------ PROVIDED MATERIAL

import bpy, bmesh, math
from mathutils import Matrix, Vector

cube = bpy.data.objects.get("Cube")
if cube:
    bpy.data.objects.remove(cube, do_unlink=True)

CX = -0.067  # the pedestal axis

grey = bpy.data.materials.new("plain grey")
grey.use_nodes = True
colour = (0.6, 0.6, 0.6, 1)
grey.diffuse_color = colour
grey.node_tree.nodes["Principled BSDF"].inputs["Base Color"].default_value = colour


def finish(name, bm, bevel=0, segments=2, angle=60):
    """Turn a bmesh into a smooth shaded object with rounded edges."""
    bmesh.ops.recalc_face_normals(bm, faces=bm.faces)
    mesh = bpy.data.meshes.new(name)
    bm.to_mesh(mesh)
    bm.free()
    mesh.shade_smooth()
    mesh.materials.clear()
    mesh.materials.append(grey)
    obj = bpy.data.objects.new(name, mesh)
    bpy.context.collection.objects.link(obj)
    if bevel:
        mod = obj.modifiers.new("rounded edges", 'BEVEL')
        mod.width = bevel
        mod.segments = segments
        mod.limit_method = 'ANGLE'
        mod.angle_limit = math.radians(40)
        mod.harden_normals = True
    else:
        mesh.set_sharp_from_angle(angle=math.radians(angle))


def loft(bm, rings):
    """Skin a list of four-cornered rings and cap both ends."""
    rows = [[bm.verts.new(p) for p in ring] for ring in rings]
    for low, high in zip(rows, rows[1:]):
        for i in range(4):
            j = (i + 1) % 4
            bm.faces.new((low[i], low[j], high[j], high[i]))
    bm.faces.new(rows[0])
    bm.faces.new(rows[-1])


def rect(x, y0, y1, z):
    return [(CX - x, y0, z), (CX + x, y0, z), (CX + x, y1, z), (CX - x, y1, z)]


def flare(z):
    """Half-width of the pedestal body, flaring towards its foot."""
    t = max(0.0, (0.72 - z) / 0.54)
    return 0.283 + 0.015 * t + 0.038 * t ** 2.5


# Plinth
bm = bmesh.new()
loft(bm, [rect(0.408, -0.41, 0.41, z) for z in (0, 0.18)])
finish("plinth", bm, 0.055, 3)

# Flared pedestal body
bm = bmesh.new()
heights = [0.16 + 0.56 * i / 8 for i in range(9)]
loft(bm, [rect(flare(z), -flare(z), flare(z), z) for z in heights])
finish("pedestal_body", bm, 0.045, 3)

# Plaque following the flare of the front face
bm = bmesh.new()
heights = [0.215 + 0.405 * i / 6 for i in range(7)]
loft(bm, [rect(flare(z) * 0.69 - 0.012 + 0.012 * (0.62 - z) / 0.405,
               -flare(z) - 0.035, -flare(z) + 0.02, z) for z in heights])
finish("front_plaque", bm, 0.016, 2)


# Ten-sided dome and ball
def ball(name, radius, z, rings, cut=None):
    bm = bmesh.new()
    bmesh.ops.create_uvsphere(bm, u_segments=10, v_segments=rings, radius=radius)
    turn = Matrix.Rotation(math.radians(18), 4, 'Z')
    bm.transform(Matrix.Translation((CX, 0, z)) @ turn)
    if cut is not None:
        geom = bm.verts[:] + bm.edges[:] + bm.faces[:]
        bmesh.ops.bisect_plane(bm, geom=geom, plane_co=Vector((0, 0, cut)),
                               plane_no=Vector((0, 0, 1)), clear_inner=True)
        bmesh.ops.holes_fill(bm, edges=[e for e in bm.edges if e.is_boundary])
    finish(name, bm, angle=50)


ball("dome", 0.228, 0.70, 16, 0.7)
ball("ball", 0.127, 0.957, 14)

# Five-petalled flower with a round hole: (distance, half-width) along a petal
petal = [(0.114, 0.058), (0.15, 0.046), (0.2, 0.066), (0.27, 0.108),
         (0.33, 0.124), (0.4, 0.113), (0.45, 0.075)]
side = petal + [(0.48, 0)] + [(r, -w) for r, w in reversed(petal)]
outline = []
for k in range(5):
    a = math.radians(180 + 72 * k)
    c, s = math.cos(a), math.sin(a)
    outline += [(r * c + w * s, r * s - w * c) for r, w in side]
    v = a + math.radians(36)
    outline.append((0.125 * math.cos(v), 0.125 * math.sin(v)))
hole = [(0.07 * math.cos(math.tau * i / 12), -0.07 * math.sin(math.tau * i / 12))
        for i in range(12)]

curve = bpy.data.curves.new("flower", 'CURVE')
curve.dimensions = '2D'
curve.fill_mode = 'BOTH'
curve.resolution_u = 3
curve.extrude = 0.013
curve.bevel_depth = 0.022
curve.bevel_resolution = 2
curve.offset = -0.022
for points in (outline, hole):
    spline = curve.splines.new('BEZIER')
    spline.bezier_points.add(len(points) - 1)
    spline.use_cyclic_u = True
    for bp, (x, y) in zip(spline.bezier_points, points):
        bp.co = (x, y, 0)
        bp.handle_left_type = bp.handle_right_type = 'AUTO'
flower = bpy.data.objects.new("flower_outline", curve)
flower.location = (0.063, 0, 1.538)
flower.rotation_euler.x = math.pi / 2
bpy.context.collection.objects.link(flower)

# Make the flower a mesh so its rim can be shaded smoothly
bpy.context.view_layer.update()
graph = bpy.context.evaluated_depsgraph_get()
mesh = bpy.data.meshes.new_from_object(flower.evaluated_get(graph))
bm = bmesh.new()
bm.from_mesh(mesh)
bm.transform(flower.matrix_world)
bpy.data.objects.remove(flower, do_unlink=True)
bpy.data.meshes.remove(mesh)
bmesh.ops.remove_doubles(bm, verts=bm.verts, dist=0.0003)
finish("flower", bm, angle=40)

------------

BRIEF ▸
Of the lines above, copy each that contains "curve".

SOLUTION ▸
curve = bpy.data.curves.new("flower", 'CURVE')
curve.dimensions = '2D'
curve.fill_mode = 'BOTH'
curve.resolution_u = 3
curve.extrude = 0.013
curve.bevel_depth = 0.022
curve.bevel_resolution = 2
curve.offset = -0.022
    spline = curve.splines.new('BEZIER')
flower = bpy.data.objects.new("flower_outline", curve)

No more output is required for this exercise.